WORK TO COMPLETE - Where a line in the records below includes "radius", pull that line out.

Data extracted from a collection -
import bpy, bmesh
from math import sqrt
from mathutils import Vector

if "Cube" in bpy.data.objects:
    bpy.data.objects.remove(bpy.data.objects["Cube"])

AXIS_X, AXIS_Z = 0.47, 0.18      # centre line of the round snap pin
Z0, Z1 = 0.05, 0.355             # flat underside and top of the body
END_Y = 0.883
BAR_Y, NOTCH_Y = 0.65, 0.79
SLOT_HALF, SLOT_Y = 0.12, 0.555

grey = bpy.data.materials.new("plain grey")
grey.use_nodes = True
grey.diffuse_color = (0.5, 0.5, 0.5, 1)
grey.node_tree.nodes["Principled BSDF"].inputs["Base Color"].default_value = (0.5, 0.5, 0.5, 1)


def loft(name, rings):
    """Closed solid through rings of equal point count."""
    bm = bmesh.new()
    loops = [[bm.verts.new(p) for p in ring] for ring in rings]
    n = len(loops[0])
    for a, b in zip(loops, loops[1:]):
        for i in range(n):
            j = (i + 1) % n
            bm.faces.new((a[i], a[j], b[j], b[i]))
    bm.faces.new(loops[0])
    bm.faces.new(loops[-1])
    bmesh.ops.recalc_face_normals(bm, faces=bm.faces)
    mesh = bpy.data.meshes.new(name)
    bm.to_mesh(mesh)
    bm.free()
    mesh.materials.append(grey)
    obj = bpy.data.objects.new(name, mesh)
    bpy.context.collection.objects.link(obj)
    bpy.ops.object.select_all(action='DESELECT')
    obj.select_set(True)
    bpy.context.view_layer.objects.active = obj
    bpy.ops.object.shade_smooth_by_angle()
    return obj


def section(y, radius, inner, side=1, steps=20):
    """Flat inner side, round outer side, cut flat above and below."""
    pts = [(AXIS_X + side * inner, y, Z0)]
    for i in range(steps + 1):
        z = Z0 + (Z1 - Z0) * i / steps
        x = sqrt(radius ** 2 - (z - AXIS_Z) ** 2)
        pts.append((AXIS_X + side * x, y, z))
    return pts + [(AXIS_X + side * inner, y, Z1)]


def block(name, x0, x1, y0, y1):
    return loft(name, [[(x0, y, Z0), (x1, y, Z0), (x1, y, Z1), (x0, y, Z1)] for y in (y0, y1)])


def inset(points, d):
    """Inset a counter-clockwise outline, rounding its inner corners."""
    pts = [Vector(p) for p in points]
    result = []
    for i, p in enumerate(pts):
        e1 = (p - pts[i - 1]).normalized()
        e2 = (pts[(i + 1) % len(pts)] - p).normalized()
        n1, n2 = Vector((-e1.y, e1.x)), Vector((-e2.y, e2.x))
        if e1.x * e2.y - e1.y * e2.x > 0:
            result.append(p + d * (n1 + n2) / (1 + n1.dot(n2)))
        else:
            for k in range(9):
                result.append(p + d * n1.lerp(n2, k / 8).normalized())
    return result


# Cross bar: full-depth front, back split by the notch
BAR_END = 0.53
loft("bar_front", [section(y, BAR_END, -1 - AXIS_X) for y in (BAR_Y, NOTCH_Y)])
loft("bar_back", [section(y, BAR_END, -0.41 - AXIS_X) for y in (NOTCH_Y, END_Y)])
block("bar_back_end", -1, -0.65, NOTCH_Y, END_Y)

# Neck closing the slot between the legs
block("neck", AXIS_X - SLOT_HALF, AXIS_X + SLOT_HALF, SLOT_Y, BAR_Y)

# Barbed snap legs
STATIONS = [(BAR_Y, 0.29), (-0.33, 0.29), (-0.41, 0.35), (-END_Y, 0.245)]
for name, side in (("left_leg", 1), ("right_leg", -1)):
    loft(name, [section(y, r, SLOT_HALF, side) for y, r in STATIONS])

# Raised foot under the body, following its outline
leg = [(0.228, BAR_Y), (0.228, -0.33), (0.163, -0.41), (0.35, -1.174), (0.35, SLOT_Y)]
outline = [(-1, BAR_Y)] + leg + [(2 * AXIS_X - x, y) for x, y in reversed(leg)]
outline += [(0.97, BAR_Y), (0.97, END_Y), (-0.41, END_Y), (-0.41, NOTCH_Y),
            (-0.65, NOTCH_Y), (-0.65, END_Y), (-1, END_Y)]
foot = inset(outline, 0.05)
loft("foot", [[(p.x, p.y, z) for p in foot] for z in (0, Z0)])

WRITTEN RESPONSE -
def section(y, radius, inner, side=1, steps=20):
        x = sqrt(radius ** 2 - (z - AXIS_Z) ** 2)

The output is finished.